Open clusters are groups of stars, from a few hundreds to several thousands of stars, which have formed from the same molecular cloud. They represent very important entities in our Galaxy to understand star formation and evolution because their members share similar distance, age and metallicity. This year our group has studied four of the closest open clusters to the Sun with the aim of reviewing the census of their members and to produce the first three-dimensional (3D) maps of their positions in space thanks to the data provided by the Gaia space mission.
The scientific objective of this proposal is to identify the complete census and produce three-dimensional maps of the members of the about 100 clusters within 500 pc from the Sun and younger than 1 Gyr. The production of the three-dimensional maps uses a Bayesian code with Monte-Carlo simulations to determine the membership of the objects from the very precise astrometry and kinematics provided by the Gaia mission. The first phase of the project will consist of improving our code by upgrading its parallelisation and increasing its speed.
Our goal is to study the processes that lead to the formation of low mass stars, brown dwarfs and planets and to characterize the physical properties of these objects in various evolutionary stages. Low mass stars and brown dwarfs are likely the most numerous type of objects in our Galaxy but due to their low intrinsic luminosity they are not so
The search for life in the universe has been driven by recent discoveries of planets around other stars (known as exoplanets), becoming one of the most active fields in modern astrophysics.

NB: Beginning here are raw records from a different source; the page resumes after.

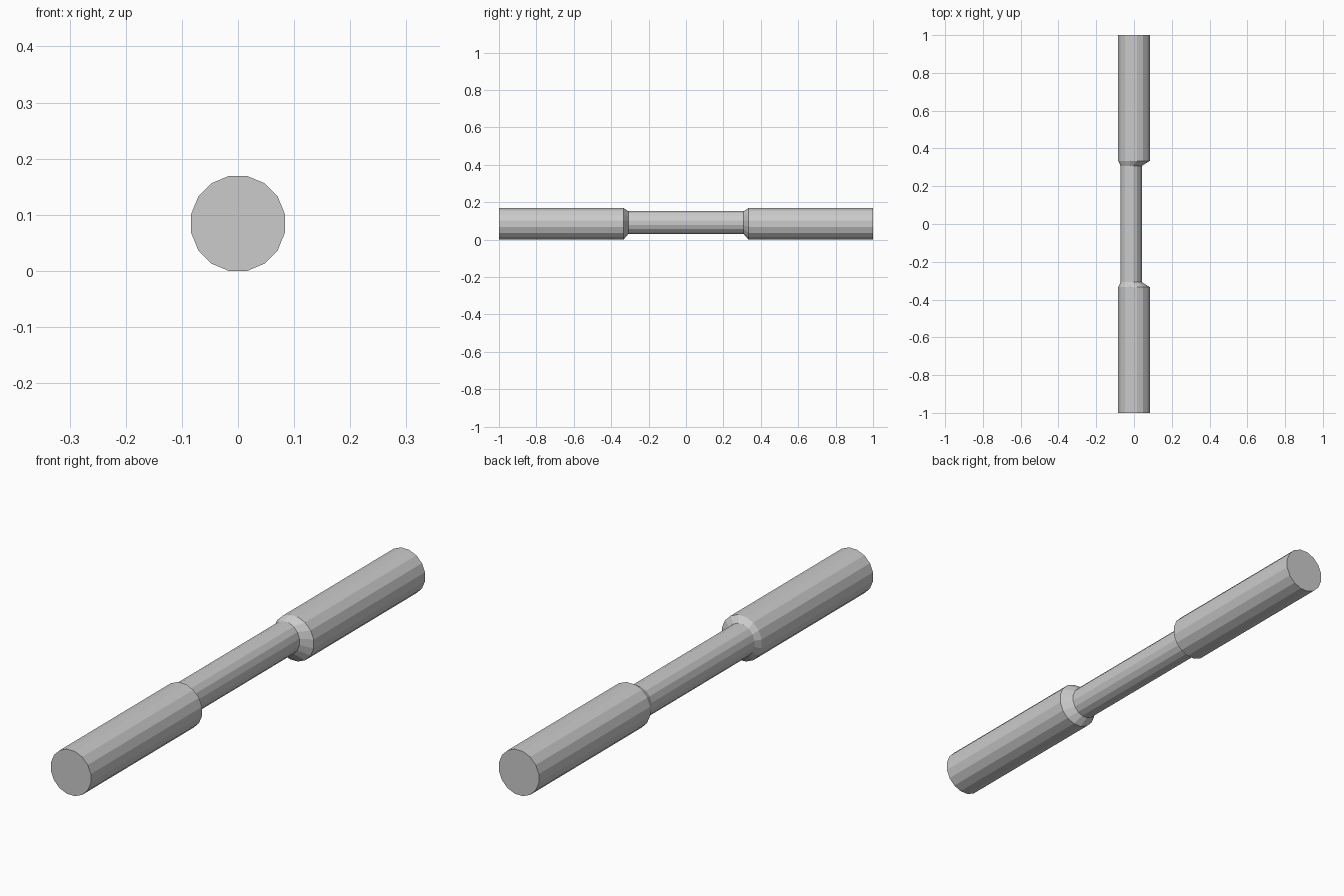
import bpy, bmesh, math

if "Cube" in bpy.data.objects:
    bpy.data.objects.remove(bpy.data.objects["Cube"])

SIDES = 16
# Ring sections: y, centre x, centre z, half width, half height
GRIP = (0.0, 0.0845, 0.0835, 0.0845)
NECK = (-0.015, 0.091, 0.0565, 0.061)
SECTIONS = [(-1.0, GRIP), (-0.334, GRIP), (-0.308, NECK),
            (0.308, NECK), (0.334, GRIP), (1.0, GRIP)]


def ring(bm, y, section):
    cx, cz, half_w, half_h = section
    step = 2 * math.pi / SIDES
    flat = math.cos(step / 2)  # flats, not corners, at the extremes
    return [bm.verts.new((cx + half_w / flat * math.cos((i + 0.5) * step), y,
                          cz + half_h / flat * math.sin((i + 0.5) * step)))
            for i in range(SIDES)]


# Rod: thick ends joined by an off-centre thin neck with bevelled shoulders
bm = bmesh.new()
rings = [ring(bm, y, s) for y, s in SECTIONS]
for a, b in zip(rings, rings[1:]):
    for i in range(SIDES):
        j = (i + 1) % SIDES
        bm.faces.new((a[i], a[j], b[j], b[i]))

# End caps
bm.faces.new(rings[0])
bm.faces.new(rings[-1])
bmesh.ops.recalc_face_normals(bm, faces=bm.faces)

mesh = bpy.data.meshes.new("necked_rod")
bm.to_mesh(mesh)
bm.free()
rod = bpy.data.objects.new("necked_rod", mesh)
bpy.context.collection.objects.link(rod)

The growing number of new exoplanets discovered in recent years and the recent advance on the study of their atmospheres are not only providing new valuable